- _Task description_:
Below are records; copy every line in them that holds the word "TEAL".

- _Source material_:
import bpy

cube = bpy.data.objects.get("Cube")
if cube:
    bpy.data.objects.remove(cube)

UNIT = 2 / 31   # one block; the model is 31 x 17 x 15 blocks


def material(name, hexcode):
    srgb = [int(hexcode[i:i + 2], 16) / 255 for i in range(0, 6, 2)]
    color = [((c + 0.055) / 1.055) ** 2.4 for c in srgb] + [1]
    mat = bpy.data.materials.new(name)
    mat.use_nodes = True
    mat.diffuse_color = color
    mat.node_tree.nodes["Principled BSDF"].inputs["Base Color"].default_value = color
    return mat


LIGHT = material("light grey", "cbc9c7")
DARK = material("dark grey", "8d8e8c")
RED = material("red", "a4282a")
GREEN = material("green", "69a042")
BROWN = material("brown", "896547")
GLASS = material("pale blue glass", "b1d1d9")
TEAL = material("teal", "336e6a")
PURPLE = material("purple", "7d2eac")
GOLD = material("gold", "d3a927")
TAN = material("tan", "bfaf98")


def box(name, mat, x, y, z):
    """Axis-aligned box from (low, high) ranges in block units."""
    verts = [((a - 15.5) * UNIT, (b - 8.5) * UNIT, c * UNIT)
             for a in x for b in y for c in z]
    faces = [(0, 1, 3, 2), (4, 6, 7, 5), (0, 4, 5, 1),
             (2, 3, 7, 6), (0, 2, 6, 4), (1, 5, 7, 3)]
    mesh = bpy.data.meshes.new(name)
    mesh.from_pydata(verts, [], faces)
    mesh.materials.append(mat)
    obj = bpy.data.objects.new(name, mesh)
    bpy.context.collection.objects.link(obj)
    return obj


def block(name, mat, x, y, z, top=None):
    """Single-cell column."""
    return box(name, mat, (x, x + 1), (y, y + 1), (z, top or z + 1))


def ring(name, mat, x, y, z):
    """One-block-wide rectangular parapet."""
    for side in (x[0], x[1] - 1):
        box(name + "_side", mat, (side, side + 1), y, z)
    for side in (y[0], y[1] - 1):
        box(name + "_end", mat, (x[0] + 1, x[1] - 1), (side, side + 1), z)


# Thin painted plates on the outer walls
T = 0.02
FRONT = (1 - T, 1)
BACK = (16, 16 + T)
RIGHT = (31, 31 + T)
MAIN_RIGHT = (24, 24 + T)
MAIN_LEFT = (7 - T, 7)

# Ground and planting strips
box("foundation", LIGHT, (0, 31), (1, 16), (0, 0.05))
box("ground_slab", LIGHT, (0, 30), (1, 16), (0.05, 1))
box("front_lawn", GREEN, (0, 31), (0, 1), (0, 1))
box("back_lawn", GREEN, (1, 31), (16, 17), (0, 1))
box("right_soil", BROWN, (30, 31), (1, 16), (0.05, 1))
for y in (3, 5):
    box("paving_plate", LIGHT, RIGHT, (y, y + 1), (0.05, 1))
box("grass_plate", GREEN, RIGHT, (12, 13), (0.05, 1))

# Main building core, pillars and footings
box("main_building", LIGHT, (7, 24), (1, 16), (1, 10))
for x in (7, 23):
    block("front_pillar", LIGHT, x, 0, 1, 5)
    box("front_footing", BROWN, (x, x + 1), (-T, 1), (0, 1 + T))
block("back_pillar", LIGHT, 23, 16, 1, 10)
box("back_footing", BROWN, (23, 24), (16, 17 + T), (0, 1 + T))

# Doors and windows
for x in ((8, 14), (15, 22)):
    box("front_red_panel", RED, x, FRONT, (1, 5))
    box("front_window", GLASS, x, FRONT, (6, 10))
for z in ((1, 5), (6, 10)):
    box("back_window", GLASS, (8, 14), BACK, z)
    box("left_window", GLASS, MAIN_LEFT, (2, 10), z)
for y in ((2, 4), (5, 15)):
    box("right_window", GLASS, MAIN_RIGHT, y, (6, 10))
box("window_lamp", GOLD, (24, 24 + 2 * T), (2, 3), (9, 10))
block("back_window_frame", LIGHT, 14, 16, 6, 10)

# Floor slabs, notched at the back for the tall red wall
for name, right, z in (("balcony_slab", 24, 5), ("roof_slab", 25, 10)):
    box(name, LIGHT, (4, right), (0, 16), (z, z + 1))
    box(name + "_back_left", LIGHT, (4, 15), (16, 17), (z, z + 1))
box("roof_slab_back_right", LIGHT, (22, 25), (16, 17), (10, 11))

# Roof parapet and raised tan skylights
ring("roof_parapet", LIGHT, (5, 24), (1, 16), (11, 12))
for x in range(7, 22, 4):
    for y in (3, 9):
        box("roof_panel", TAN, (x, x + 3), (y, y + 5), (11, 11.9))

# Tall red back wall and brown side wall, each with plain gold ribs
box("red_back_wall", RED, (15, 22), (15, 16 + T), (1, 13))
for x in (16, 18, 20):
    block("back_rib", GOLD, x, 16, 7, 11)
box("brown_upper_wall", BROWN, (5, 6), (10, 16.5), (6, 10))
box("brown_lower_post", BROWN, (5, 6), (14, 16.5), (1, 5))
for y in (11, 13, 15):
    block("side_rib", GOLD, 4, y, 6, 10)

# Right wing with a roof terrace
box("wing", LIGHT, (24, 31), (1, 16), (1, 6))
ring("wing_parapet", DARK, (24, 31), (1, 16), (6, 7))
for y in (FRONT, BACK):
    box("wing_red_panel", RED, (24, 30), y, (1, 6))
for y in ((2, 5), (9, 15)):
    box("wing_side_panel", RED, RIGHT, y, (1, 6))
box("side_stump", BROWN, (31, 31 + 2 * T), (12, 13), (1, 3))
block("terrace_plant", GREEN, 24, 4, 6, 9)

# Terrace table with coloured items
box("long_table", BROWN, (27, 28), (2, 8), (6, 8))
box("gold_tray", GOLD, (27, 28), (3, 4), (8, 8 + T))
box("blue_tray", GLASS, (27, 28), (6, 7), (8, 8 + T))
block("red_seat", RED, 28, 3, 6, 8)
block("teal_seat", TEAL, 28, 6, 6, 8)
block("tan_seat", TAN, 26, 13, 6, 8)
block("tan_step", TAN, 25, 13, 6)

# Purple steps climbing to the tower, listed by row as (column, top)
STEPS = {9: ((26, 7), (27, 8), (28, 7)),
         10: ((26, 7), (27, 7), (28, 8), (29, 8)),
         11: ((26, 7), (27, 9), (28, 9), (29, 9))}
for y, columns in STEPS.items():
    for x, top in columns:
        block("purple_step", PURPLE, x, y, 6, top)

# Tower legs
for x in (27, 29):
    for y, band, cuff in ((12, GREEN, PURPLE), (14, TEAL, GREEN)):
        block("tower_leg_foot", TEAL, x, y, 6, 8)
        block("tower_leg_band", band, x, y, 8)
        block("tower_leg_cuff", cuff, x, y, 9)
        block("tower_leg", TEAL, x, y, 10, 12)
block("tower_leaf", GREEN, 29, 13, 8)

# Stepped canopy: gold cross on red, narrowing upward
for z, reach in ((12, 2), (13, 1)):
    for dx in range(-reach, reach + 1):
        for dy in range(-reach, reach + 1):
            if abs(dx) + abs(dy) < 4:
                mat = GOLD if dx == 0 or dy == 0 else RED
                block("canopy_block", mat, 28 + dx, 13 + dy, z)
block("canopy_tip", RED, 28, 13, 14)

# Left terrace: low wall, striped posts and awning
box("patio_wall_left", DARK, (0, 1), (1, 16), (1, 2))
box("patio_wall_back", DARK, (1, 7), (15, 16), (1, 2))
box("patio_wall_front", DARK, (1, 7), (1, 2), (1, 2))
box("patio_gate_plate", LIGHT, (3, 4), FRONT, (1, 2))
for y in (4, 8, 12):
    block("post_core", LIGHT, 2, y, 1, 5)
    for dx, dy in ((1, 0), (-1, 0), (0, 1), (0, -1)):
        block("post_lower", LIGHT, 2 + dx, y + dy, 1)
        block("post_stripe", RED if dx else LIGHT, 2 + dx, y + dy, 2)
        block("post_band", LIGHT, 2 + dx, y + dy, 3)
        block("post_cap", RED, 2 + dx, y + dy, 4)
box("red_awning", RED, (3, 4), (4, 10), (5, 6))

- _Response box_:
TEAL = material("teal", "336e6a")
block("teal_seat", TEAL, 28, 6, 6, 8)
    for y, band, cuff in ((12, GREEN, PURPLE), (14, TEAL, GREEN)):
        block("tower_leg_foot", TEAL, x, y, 6, 8)
        block("tower_leg", TEAL, x, y, 10, 12)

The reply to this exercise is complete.